## WORK ITEM
Whenever a line in the entries below contains the string "body", copy that line.

## PROVIDED DATA
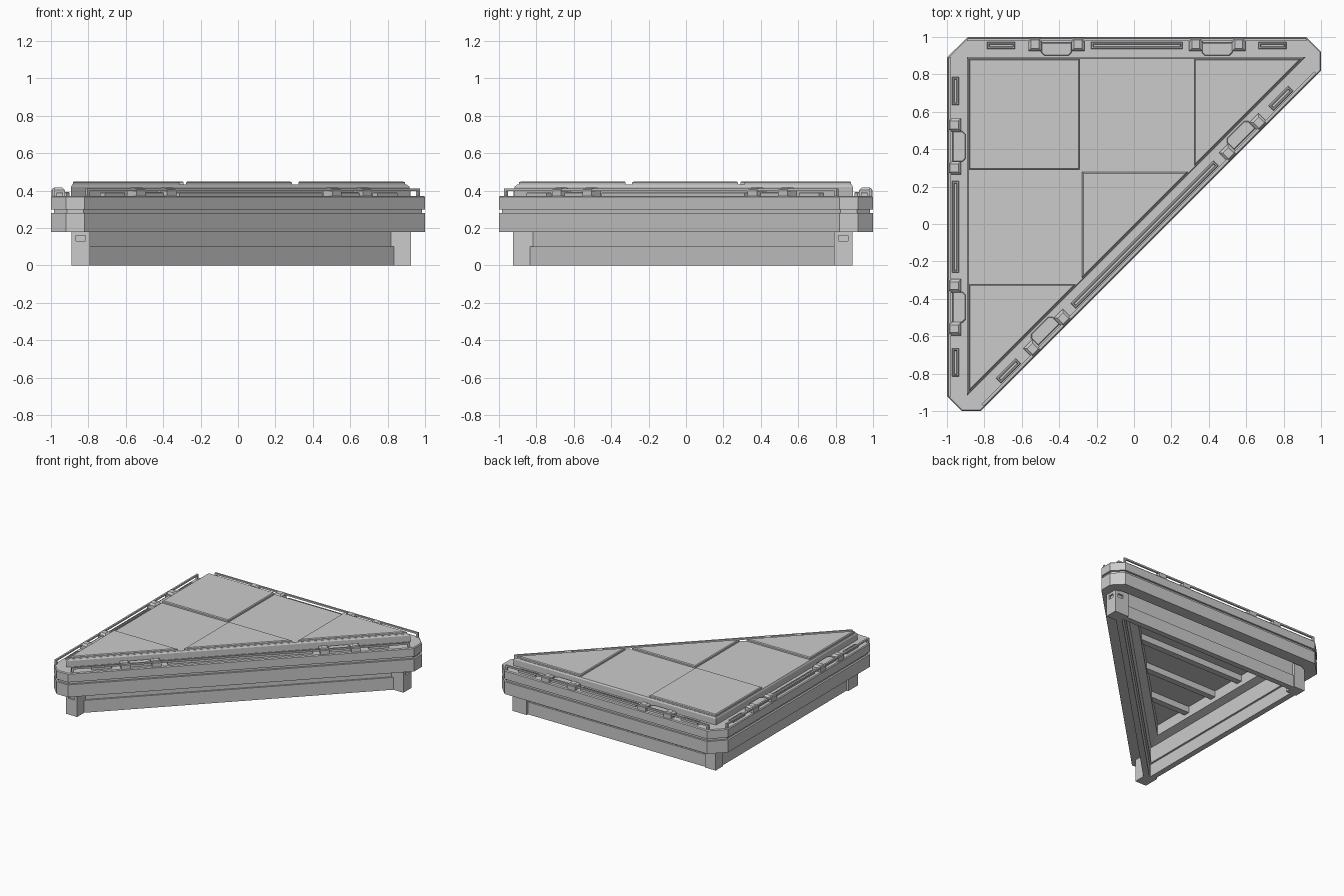
import bpy, bmesh, math
from mathutils import Matrix, Vector

if "Cube" in bpy.data.objects:
    bpy.data.objects.remove(bpy.data.objects["Cube"])

R2 = math.sqrt(0.5)
ID = Matrix.Identity(4)
# mirror across the plan's symmetry line y = -x
MIR = Matrix(((0, -1, 0, 0), (-1, 0, 0, 0), (0, 0, 1, 0), (0, 0, 0, 1)))


def poly(planes, inset=0.0):
    """2D outline of the half-planes (nx, ny, d), each pulled in by inset."""
    pts = [Vector(p) for p in ((-3, -3), (3, -3), (3, 3), (-3, 3))]
    for nx, ny, d in planes:
        n, out = Vector((nx, ny)), []
        for a, b in zip(pts, pts[1:] + pts[:1]):
            da, db = n.dot(a) - d + inset, n.dot(b) - d + inset
            if da <= 0:
                out.append(a)
            if da * db < 0:
                out.append(a.lerp(b, da / (da - db)))
        pts = out
        if len(pts) < 3:
            return []
    return pts


def loft(name, planes, steps, ring=False, mat=ID):
    """Skin (inset, z) outlines; ring closes the profile into a hollow frame."""
    loops = [(poly(planes, i), z) for i, z in steps]
    n = len(loops[0][0])
    if n < 3 or any(len(p) != n for p, _ in loops):
        return None
    bm = bmesh.new()
    vs = [[bm.verts.new((p.x, p.y, z)) for p in pts] for pts, z in loops]
    pairs = list(zip(vs, vs[1:] + vs[:1])) if ring else list(zip(vs, vs[1:]))
    for a, b in pairs:
        for k in range(n):
            j = (k + 1) % n
            bm.faces.new((a[k], a[j], b[j], b[k]))
    if not ring:
        bm.faces.new(vs[0][::-1])
        bm.faces.new(vs[-1])
    bm.transform(mat)
    bmesh.ops.recalc_face_normals(bm, faces=bm.faces)
    me = bpy.data.meshes.new(name)
    bm.to_mesh(me)
    bm.free()
    ob = bpy.data.objects.new(name, me)
    bpy.context.collection.objects.link(ob)
    return ob


def rect(x0, x1, y0, y1):
    return [(-1, 0, -x0), (1, 0, x1), (0, -1, -y0), (0, 1, y1)]


def tri(side, diag):
    return [(-1, 0, side), (0, 1, side), (R2, -R2, diag * R2)]


def box(name, x0, x1, y0, y1, z0, z1, mat=ID):
    return loft(name, rect(x0, x1, y0, y1), [(0, z0), (0, z1)], mat=mat)


# main body band with a groove, and the deck slab
body = tri(1, 0.18) + [(1, 0, 1), (0, -1, 1), (R2, R2, 1.92 * R2),
                       (-R2, -R2, 1.92 * R2), (-R2, R2, 1.89 * R2)]
loft("body_band", body, [(0, .18), (0, .28), (.015, .28), (.015, .30), (0, .30),
                         (0, .365), (.006, .372), (.095, .372), (.095, .18)], ring=True)
loft("deck_slab", body, [(.08, .33), (.08, .371)])

# hollow base: stepped wall, and an inner shelf cut across the square corner
base = tri(.875, .045)
loft("base_wall", base, [(0, 0), (0, .10), (.012, .10), (.012, .32), (.06, .32), (.06, .10),
                         (.045, .10), (.045, 0)], ring=True)
loft("inner_shelf", base + [(-R2, R2, 1.66 * R2)],
     [(.055, .225), (.12, .245), (.12, .33), (.055, .33)], ring=True)

# corner posts with small sockets
for m in (ID, MIR):
    post = box("corner_post", -.89, -.79, -.925, -.80, 0, .2, m)
    for b in ((-.865, -.815, -.94, -.91), (-.90, -.875, -.90, -.85)):
        cut = box("socket_cutter", *b, .13, .16, m)
        cut.hide_render = True
        cut.hide_viewport = True
        mod = post.modifiers.new("socket", 'BOOLEAN')
        mod.operation = 'DIFFERENCE'
        mod.object = cut
        mod.solver = 'EXACT'
box("right_angle_post", -.885, -.79, .79, .885, 0, .2)

# joists below the deck, clipped to the triangle
for c in (-.3, .0, .3, .6):
    loft("joist", base + rect(-2, 2, c - .025, c + .025), [(0, .28), (0, .335)])

# raised tile bed and floor tiles
loft("tile_bed", tri(.892, .025), [(0, .37), (0, .42), (.006, .432)])
cells = [(-.882, -.292), (-.277, .306), (.324, 1)]
for x0, x1 in cells:
    for y0, y1 in cells:
        loft("floor_tile", tri(.886, .012) + rect(x0, x1, -y1, -y0),
             [(0, .43), (0, .444), (.006, .45)])


def frame(name, cx, half, mat):
    """Raised slot rim."""
    loft(name, rect(cx - half, cx + half, -.065, -.028),
         [(0, .37), (0, .387), (.004, .391), (.010, .391), (.013, .374), (.013, .37)],
         ring=True, mat=mat)


# edge fittings: rail, slots and clips; local x runs along the edge, local y outward
edges = [((.015, 1), 0, .90, .725, .245, .43),
         ((-1, -.015), 90, .90, .725, .245, .43),
         ((.09, -.09), -135, 1.25, 1.03, .54, .74)]
for (ox, oy), ang, rail, slot, long_half, clip in edges:
    m = Matrix.Translation((ox, oy, 0)) @ Matrix.Rotation(math.radians(ang), 4, 'Z')
    box("edge_rail", -rail, rail, -.022, -.008, .397, .41, m)
    frame("long_slot", 0, long_half, m)
    for s in (-1, 1):
        box("rail_foot", s * rail - .008, s * rail + .008, -.022, -.008, .37, .41, m)
        frame("short_slot", s * slot, .075, m)
        # latch plate with cut corners on the inner side
        c = s * clip
        plate = rect(c - .082, c + .082, -.10, -.03) + [
            (R2, -R2, (c + .165) * R2), (-R2, -R2, (-c + .165) * R2)]
        loft("latch_plate", plate, [(0, .37), (0, .388), (.004, .392)], mat=m)
        # latch cheeks either side, gripping the rail
        for t in (-1, 1):
            q = c + t * .115
            loft("latch_cheek", rect(q - .035, q + .035, -.075, -.003),
                 [(0, .37), (0, .402), (.014, .416)], mat=m)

## ANSWER TO THE EXERCISE
# main body band with a groove, and the deck slab
body = tri(1, 0.18) + [(1, 0, 1), (0, -1, 1), (R2, R2, 1.92 * R2),
loft("body_band", body, [(0, .18), (0, .28), (.015, .28), (.015, .30), (0, .30),
loft("deck_slab", body, [(.08, .33), (.08, .371)])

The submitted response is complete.